The YVs I interviewed disagree. They insisted that far from being either predominantly conservative, liberal or radical, their movement is an all-sides rebellion, not against environmentalism or immigration, but against the austerity of neo-liberal globalism itself.
In other words, and in terms understandable to Americans, yellow in France has become the new purple — a blend of red and blue. Le Monde describes Yellow Vesters as “retirees, the unemployed, poor workers, small businesspeople, and the self-employed within the gig economy.” It’s as if the Occupy Movement had united with Tea Partiers.
All sides, in other words, see YVs as repudiating the status quo. And they’re working together to overthrow it. Therein lies an important lesson for Americans.
The lesson is that recognizing broad class interests as opposed to narrow and exclusionary identity politics can unite normally fragmented citizens against a tyrannous plutocracy that is crushing us all.
Take that issue of immigration. What the left characterizes as xenophobia is really a mostly unconscious, but highly accurate perception by the right that current forms of corporate globalization are totally impractical.
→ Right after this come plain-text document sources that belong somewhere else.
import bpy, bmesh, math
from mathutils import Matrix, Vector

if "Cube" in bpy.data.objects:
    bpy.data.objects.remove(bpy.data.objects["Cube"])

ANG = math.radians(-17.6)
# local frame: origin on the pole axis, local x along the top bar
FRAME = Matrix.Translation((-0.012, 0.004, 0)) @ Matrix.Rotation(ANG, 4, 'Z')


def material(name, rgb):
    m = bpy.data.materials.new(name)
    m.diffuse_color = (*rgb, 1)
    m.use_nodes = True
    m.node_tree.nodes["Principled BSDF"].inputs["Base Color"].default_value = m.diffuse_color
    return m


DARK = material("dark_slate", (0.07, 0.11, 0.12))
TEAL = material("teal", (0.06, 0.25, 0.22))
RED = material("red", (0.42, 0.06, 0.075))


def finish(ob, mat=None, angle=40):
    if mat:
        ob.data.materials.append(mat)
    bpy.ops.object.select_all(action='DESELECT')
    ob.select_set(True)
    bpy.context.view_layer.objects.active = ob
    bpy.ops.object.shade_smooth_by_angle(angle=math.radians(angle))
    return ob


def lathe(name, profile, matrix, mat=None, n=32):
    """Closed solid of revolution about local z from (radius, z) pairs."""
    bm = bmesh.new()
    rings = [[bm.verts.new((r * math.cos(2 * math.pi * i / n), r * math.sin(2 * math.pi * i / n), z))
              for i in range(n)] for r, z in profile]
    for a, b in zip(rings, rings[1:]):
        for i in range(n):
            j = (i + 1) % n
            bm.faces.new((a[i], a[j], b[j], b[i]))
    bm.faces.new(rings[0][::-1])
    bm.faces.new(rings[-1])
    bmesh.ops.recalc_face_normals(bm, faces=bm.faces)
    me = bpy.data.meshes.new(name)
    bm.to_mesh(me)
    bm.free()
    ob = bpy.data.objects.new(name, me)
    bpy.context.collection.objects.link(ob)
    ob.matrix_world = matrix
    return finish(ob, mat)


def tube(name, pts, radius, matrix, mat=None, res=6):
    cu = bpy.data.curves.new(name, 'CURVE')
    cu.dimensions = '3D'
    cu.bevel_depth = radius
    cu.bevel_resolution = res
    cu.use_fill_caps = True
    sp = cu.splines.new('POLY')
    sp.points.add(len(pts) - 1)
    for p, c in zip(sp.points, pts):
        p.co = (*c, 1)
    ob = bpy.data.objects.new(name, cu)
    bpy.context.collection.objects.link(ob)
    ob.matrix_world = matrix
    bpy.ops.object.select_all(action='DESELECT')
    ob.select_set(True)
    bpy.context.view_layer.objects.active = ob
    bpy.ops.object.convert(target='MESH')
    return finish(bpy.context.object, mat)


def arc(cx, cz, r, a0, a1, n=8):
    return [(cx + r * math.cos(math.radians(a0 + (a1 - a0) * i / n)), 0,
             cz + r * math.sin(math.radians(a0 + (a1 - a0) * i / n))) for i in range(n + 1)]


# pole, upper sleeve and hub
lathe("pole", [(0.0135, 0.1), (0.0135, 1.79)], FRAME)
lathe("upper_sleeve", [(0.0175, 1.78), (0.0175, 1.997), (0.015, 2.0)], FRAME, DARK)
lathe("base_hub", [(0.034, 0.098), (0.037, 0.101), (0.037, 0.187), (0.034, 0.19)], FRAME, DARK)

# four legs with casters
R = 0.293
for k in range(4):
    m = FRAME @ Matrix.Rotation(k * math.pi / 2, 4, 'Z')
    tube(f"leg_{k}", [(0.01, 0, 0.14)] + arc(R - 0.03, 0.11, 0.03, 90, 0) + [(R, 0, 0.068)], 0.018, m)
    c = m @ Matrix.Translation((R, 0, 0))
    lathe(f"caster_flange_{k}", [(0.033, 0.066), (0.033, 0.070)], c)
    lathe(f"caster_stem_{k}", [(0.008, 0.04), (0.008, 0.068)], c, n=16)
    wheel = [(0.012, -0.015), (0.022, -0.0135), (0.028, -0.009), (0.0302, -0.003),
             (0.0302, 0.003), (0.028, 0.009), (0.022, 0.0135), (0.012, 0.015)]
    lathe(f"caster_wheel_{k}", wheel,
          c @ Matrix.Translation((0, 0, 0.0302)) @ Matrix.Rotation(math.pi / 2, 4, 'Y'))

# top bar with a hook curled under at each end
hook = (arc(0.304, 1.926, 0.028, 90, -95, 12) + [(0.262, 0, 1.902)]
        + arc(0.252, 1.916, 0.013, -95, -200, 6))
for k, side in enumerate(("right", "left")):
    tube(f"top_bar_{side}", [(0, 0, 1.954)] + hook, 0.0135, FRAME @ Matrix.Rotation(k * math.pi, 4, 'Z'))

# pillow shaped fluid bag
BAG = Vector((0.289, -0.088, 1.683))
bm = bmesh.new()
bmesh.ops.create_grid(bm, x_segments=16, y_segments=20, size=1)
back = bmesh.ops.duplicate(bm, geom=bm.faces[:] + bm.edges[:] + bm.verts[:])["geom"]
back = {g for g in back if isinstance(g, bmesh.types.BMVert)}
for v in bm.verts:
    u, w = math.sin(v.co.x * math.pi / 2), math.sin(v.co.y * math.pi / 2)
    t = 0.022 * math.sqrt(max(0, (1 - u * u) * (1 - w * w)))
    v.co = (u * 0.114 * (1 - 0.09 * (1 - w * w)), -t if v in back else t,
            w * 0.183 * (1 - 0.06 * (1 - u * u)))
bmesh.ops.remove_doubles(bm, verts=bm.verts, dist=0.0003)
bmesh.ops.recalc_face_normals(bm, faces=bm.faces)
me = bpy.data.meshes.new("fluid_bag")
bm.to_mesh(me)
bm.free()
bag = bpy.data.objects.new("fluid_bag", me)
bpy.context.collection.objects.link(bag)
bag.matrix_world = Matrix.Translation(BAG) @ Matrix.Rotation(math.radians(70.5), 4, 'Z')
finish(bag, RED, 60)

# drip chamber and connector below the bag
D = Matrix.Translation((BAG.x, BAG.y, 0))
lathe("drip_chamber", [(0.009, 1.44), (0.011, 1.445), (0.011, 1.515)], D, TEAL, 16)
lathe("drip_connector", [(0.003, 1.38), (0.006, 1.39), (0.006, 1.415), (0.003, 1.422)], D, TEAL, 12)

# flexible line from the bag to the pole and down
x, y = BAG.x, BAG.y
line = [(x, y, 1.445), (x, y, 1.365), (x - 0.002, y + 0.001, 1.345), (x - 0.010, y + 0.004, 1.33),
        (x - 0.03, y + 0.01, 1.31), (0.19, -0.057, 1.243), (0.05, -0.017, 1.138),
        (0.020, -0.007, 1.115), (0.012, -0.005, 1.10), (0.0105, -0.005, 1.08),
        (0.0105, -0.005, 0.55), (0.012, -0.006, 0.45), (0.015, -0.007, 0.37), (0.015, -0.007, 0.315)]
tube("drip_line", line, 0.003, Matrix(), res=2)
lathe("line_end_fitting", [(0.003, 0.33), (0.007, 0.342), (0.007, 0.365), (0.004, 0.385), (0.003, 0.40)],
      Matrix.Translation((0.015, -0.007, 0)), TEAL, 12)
They are founded on a fundamental contradiction. That inconsistency claims to champion “free market capitalism.” Yet such economic arrangement accords unrestricted freedom of movement across borders to only one element of the capitalist equation, namely to capital itself.
Meanwhile, labor, the other equally important factor in the system, is forbidden such mobility in the United States and is restricted to other members of the European Union on the continent. When the world’s labor force (in the former colonies) intuits the injustice of such a double-standard — when it votes with its feet to appropriate for itself the privileges routinely accorded capitalists — all of us are made to recognize the unworkability of current expressions of corporate globalization.
The same is true of refugees caused by climate change and resource wars. Like free-trade agreements, both are intimately connected with current forms of globalization. Such recognition in turn reveals a common struggle shared by both the political right and left.
What I’m saying is that YV partisans suggest that our focus should shift from villainizing fellow workers who happen to be immigrants to the corporatists who exploit both them and us by their contradictory trade policies.
My accidental research project in France has given me hope. It’s helped me see as unnecessary the counter-productive divisions between Occupiers on the left and Tea Partiers on the right.
Actually, we have more in common than we might think. It’s the powers-that-be who want us fragmented and at each other’s throats.
Reach Mike Rivage-Seul, a retired Berea College professor, at Mike_Rivage-Seul @berea.edu.